● **Activity**: Going down the data below, set down exactly the line with "for (let i = 0; i < index.length;" and each line after it through the line with "for (const key"; no other lines.
──────── Records for this task ────────
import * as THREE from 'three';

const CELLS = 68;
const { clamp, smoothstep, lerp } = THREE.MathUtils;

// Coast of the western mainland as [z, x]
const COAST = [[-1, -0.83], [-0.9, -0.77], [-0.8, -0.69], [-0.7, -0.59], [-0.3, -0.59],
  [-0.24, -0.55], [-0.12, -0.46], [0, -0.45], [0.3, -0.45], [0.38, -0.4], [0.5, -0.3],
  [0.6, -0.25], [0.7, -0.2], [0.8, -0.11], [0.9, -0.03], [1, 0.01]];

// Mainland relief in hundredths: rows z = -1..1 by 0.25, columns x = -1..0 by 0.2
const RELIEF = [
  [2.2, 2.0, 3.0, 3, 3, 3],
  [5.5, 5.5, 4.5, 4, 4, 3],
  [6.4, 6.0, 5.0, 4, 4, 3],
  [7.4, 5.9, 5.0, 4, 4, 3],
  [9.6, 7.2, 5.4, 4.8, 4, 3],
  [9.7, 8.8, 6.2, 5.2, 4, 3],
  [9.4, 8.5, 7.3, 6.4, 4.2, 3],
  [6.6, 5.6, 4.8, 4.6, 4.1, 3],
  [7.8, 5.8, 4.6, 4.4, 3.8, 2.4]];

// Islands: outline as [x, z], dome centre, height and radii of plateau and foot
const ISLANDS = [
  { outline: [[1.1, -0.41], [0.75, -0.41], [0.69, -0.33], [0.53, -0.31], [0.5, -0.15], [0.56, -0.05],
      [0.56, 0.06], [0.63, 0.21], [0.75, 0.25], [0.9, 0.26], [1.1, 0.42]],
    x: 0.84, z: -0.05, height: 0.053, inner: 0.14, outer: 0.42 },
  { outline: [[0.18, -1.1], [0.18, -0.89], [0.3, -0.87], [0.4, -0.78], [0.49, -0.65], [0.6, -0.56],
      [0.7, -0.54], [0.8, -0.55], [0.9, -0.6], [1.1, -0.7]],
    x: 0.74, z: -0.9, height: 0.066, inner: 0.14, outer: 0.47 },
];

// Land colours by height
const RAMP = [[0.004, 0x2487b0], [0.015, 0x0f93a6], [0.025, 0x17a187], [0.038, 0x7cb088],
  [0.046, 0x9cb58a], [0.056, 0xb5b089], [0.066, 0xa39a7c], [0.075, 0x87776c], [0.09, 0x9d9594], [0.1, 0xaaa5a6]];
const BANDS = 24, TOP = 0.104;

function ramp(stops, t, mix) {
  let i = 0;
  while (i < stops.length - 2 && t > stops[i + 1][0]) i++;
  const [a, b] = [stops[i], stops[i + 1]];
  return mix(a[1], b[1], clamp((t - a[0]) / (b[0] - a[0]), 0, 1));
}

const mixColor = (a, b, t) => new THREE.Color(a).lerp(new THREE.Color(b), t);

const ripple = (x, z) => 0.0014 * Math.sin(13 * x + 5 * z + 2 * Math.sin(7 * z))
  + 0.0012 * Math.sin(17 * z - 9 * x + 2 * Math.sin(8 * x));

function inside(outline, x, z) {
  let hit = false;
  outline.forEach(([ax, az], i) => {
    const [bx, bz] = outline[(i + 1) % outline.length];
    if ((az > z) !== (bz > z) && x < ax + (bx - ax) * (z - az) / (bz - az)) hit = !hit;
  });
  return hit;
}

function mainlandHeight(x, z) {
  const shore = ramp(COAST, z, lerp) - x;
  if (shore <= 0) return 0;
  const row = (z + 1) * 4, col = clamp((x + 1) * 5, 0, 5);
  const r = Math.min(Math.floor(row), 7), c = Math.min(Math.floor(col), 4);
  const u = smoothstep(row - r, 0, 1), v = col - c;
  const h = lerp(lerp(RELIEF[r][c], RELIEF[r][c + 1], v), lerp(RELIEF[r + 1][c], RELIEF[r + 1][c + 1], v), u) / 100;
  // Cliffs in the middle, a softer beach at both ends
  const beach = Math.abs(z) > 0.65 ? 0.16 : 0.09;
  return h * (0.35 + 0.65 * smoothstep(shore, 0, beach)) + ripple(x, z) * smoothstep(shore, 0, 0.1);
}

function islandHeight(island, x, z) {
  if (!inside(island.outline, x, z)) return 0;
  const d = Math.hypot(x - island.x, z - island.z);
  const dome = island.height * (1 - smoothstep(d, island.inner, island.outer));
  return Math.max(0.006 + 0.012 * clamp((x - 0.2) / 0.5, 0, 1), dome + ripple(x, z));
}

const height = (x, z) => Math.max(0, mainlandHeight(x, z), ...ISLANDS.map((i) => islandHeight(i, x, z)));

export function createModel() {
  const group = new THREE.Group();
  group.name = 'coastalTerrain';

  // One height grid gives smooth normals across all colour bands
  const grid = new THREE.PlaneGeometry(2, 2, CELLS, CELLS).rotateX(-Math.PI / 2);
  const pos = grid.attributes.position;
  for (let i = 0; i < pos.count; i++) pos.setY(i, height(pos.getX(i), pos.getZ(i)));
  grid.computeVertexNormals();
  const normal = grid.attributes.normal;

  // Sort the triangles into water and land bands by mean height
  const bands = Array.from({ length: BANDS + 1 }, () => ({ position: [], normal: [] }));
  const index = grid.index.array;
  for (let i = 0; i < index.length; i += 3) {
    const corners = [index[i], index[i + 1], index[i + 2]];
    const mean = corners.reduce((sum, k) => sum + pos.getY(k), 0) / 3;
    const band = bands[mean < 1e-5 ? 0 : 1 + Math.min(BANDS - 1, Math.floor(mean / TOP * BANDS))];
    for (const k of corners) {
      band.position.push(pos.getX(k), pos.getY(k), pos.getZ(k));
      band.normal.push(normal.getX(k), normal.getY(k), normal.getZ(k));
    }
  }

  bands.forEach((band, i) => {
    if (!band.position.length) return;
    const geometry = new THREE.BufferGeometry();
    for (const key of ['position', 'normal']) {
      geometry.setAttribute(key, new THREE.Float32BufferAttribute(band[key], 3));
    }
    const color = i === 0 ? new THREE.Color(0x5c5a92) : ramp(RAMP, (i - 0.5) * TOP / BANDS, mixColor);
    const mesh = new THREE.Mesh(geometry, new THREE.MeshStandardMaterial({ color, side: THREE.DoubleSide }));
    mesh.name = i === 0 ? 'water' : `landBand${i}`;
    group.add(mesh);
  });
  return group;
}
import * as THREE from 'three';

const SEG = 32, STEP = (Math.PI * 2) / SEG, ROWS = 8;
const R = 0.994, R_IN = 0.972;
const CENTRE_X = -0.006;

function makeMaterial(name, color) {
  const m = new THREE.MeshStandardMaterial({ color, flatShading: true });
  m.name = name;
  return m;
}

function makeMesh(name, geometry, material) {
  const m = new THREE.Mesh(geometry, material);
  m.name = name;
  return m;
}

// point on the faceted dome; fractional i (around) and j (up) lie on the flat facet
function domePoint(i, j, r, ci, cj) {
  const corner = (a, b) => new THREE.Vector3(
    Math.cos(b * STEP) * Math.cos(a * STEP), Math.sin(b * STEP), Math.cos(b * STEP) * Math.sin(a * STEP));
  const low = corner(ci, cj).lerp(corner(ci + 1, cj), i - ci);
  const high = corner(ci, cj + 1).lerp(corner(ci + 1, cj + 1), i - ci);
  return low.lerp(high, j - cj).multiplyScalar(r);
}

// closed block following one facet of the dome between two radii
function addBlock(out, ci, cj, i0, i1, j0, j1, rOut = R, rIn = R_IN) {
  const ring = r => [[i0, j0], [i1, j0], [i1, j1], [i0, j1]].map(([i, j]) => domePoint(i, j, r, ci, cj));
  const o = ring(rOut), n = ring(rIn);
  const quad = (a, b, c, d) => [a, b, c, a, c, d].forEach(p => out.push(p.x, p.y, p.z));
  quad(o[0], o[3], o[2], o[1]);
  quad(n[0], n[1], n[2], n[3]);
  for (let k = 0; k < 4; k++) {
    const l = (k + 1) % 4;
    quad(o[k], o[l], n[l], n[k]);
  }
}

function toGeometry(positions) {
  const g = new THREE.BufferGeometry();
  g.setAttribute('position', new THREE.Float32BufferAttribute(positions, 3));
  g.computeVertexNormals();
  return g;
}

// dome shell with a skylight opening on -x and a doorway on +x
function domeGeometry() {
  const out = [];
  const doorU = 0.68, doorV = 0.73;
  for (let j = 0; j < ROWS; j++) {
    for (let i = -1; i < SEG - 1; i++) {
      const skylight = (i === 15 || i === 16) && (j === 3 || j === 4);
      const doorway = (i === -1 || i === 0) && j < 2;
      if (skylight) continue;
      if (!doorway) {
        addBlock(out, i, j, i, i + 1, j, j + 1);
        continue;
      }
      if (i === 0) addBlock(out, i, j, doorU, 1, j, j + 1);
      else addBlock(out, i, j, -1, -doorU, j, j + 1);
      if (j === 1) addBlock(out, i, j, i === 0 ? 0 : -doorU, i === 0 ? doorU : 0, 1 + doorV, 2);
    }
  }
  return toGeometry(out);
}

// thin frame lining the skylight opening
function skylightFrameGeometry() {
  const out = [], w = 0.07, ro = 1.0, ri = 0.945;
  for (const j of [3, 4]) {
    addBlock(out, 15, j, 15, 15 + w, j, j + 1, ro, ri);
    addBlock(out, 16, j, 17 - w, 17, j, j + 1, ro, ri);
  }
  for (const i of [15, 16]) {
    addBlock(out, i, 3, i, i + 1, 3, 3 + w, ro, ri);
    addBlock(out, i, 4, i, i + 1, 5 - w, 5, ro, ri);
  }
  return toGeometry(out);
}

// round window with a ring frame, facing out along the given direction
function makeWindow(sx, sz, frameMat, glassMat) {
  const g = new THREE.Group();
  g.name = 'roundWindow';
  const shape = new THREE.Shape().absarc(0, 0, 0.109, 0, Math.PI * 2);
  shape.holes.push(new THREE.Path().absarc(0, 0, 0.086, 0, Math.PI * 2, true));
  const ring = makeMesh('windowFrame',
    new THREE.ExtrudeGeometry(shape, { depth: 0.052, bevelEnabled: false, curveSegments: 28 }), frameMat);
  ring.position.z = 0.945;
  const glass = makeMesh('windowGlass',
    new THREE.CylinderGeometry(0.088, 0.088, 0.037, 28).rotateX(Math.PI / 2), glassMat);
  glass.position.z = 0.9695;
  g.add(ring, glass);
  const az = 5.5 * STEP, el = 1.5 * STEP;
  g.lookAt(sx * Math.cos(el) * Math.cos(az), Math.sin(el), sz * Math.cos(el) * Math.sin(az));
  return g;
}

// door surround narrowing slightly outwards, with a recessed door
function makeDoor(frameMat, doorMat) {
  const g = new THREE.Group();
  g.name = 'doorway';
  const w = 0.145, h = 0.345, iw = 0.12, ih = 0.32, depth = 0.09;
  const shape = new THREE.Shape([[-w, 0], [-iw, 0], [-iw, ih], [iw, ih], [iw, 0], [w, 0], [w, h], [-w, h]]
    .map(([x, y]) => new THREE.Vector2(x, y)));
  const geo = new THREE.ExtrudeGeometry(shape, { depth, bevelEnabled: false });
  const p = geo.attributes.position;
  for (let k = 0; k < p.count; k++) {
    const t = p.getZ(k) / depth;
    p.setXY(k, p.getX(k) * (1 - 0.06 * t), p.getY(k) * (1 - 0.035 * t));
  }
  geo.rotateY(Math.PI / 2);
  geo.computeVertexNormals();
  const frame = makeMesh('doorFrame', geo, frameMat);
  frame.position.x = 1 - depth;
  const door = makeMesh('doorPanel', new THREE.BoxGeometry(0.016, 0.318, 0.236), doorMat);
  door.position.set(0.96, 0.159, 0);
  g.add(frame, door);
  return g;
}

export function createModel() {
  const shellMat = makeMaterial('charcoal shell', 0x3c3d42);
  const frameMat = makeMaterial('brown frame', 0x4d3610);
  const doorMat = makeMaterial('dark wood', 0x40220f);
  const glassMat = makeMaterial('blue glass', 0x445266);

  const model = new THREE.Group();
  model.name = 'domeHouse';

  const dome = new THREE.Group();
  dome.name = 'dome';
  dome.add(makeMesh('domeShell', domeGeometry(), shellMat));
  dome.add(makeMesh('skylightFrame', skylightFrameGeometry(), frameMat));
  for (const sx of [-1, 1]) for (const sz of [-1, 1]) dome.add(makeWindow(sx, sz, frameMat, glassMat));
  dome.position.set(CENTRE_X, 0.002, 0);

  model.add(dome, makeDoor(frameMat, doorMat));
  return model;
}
────────
● **Solved exercise**:
  for (let i = 0; i < index.length; i += 3) {
    const corners = [index[i], index[i + 1], index[i + 2]];
    const mean = corners.reduce((sum, k) => sum + pos.getY(k), 0) / 3;
    const band = bands[mean < 1e-5 ? 0 : 1 + Math.min(BANDS - 1, Math.floor(mean / TOP * BANDS))];
    for (const k of corners) {
      band.position.push(pos.getX(k), pos.getY(k), pos.getZ(k));
      band.normal.push(normal.getX(k), normal.getY(k), normal.getZ(k));
    }
  }

  bands.forEach((band, i) => {
    if (!band.position.length) return;
    const geometry = new THREE.BufferGeometry();
    for (const key of ['position', 'normal']) {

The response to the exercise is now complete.